◆ TRY IT ◆
Each record must be returned exactly, apart from the pictures, which stay out.

::::

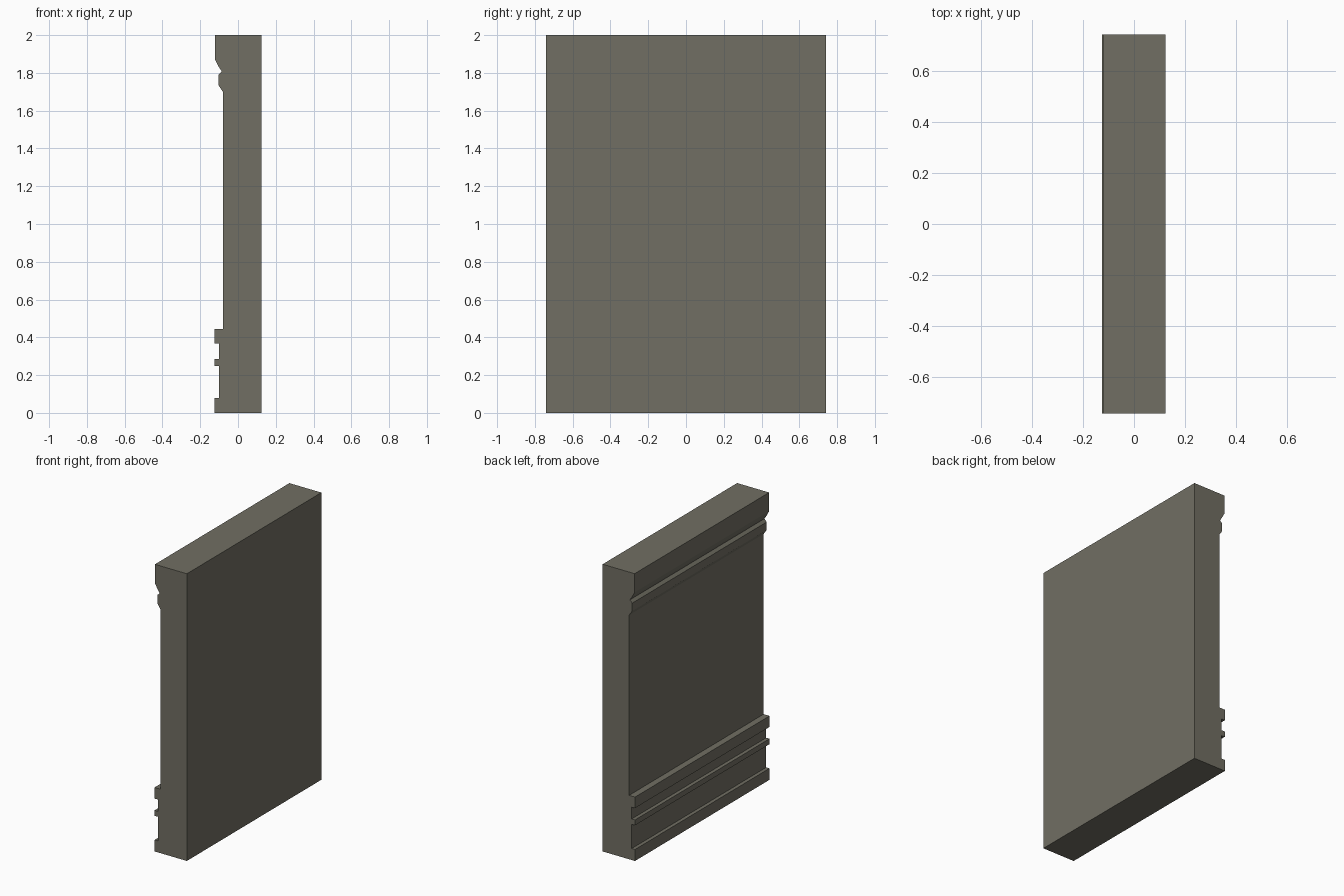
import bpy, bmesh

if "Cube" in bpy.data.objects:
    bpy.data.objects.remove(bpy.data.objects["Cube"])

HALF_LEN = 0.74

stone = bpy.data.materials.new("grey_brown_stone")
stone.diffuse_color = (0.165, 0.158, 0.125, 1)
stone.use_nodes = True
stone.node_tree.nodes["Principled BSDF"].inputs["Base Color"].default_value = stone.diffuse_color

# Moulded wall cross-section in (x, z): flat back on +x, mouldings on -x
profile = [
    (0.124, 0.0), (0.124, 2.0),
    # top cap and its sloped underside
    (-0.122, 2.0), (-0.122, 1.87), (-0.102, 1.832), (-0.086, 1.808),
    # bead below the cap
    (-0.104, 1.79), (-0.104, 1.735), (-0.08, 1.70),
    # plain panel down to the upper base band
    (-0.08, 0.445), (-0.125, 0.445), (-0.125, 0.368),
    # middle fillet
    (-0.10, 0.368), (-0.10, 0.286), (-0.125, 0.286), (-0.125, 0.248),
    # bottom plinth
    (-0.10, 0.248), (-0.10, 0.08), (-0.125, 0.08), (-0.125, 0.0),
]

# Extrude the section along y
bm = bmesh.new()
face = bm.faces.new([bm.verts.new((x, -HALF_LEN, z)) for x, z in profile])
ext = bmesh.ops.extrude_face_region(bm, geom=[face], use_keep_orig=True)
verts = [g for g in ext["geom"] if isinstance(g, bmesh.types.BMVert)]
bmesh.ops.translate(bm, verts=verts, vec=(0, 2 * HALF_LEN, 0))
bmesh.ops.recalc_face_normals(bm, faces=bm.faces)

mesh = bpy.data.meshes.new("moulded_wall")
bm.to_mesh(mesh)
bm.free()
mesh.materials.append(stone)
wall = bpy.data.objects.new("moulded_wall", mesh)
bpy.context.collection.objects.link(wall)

::::

◆ RESPONSE TO THIS EXERCISE ◆
import bpy, bmesh

if "Cube" in bpy.data.objects:
    bpy.data.objects.remove(bpy.data.objects["Cube"])

HALF_LEN = 0.74

stone = bpy.data.materials.new("grey_brown_stone")
stone.diffuse_color = (0.165, 0.158, 0.125, 1)
stone.use_nodes = True
stone.node_tree.nodes["Principled BSDF"].inputs["Base Color"].default_value = stone.diffuse_color

# Moulded wall cross-section in (x, z): flat back on +x, mouldings on -x
profile = [
    (0.124, 0.0), (0.124, 2.0),
    # top cap and its sloped underside
    (-0.122, 2.0), (-0.122, 1.87), (-0.102, 1.832), (-0.086, 1.808),
    # bead below the cap
    (-0.104, 1.79), (-0.104, 1.735), (-0.08, 1.70),
    # plain panel down to the upper base band
    (-0.08, 0.445), (-0.125, 0.445), (-0.125, 0.368),
    # middle fillet
    (-0.10, 0.368), (-0.10, 0.286), (-0.125, 0.286), (-0.125, 0.248),
    # bottom plinth
    (-0.10, 0.248), (-0.10, 0.08), (-0.125, 0.08), (-0.125, 0.0),
]

# Extrude the section along y
bm = bmesh.new()
face = bm.faces.new([bm.verts.new((x, -HALF_LEN, z)) for x, z in profile])
ext = bmesh.ops.extrude_face_region(bm, geom=[face], use_keep_orig=True)
verts = [g for g in ext["geom"] if isinstance(g, bmesh.types.BMVert)]
bmesh.ops.translate(bm, verts=verts, vec=(0, 2 * HALF_LEN, 0))
bmesh.ops.recalc_face_normals(bm, faces=bm.faces)

mesh = bpy.data.meshes.new("moulded_wall")
bm.to_mesh(mesh)
bm.free()
mesh.materials.append(stone)
wall = bpy.data.objects.new("moulded_wall", mesh)
bpy.context.collection.objects.link(wall)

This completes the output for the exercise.